**What to work on**: Return, word for word, the lines of the listing below from the one with "obj.rotation_quaternion = (end" through the one with "# Leaning backrest: slats", and no other lines.

+ + +

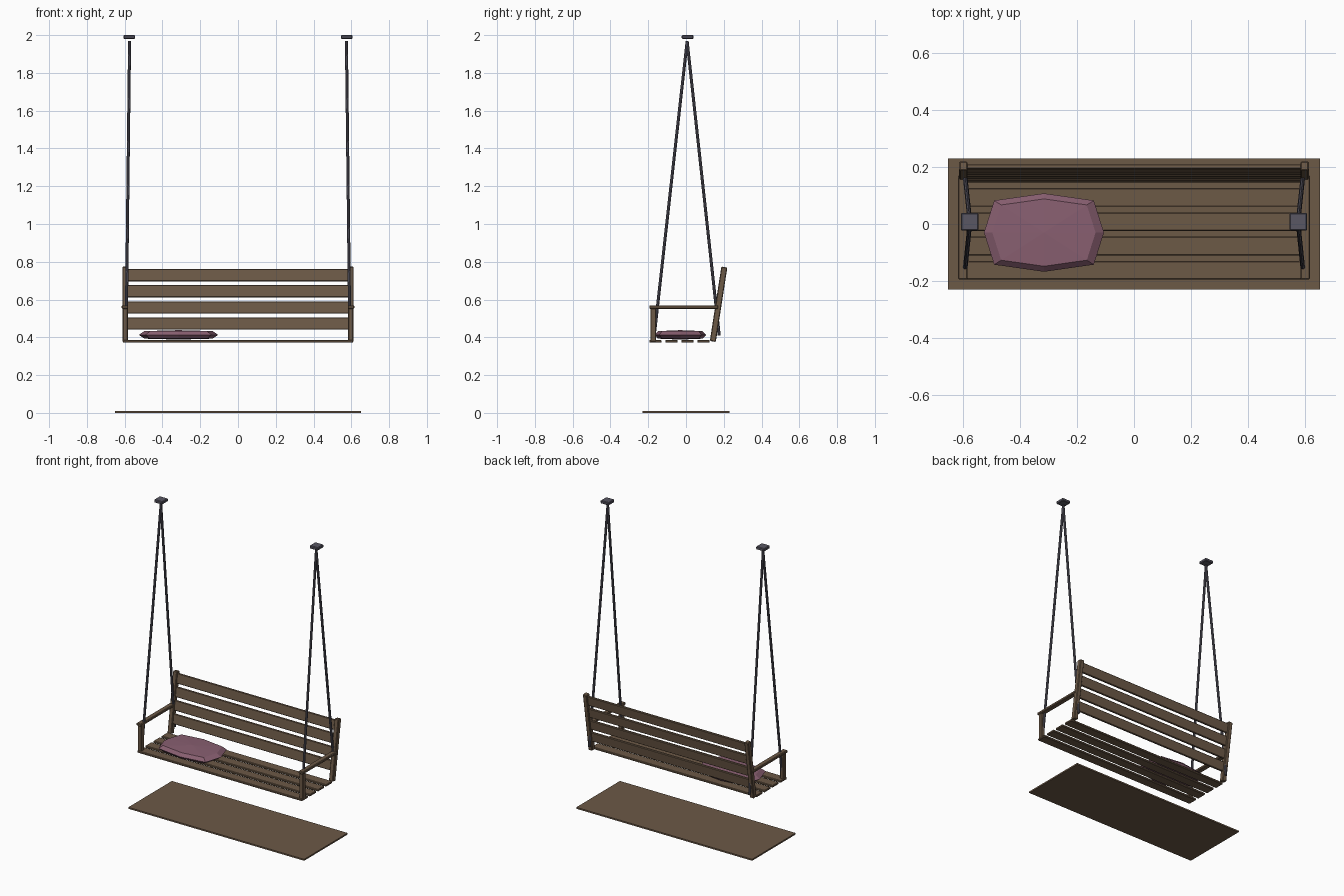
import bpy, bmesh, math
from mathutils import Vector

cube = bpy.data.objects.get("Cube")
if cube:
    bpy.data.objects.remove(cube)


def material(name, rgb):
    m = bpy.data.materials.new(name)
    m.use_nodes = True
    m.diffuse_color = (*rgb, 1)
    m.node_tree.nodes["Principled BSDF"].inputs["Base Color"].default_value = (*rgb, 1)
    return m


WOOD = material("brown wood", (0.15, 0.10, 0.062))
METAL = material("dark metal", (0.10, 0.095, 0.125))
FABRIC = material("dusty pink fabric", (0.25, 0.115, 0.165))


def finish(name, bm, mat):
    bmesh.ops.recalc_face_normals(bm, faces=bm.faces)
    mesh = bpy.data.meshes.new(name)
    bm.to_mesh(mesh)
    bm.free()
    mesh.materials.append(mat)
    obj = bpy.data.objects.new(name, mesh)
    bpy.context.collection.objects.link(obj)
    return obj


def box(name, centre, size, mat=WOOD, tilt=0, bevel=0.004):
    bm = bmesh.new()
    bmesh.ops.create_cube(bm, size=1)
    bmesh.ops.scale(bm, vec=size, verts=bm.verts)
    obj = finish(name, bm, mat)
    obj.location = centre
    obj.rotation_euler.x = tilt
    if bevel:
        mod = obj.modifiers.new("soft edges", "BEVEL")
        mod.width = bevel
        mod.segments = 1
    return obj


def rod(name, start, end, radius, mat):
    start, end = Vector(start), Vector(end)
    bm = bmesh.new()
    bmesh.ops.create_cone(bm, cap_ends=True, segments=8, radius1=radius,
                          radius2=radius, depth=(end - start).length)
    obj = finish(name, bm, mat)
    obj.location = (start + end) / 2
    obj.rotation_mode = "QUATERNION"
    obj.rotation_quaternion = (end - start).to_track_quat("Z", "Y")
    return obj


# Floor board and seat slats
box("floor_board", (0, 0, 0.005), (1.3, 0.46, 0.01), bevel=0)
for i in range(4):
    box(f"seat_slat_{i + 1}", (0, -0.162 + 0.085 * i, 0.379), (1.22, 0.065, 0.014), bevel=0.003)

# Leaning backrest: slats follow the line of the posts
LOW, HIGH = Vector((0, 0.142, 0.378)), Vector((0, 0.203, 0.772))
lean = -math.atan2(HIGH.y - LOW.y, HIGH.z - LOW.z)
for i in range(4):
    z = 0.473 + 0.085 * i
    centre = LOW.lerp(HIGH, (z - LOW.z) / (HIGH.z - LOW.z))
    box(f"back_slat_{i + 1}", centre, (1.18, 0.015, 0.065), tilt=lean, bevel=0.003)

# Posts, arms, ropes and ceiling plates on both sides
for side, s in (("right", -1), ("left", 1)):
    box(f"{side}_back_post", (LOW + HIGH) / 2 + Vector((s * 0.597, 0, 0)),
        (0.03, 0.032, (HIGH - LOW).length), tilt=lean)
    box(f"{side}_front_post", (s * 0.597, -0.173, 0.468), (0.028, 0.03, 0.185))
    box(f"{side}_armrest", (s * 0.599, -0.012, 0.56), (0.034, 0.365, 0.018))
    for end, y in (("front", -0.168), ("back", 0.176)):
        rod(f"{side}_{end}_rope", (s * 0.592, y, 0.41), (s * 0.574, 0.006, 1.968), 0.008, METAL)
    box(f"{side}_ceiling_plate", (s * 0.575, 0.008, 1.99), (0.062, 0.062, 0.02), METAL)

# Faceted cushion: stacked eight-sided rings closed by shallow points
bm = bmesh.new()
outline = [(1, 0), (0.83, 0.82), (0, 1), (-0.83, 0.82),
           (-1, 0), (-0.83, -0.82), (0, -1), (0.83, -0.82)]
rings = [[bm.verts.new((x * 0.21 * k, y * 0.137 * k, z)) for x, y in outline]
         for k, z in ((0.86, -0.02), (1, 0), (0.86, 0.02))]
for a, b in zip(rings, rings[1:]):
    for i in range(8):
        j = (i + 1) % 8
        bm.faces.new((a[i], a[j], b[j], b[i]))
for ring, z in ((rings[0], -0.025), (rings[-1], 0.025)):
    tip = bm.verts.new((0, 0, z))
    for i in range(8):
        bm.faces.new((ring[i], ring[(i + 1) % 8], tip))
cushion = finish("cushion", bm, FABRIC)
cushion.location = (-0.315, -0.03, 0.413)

+ + +

**Answer to the exercise**:
    obj.rotation_quaternion = (end - start).to_track_quat("Z", "Y")
    return obj


# Floor board and seat slats
box("floor_board", (0, 0, 0.005), (1.3, 0.46, 0.01), bevel=0)
for i in range(4):
    box(f"seat_slat_{i + 1}", (0, -0.162 + 0.085 * i, 0.379), (1.22, 0.065, 0.014), bevel=0.003)

# Leaning backrest: slats follow the line of the posts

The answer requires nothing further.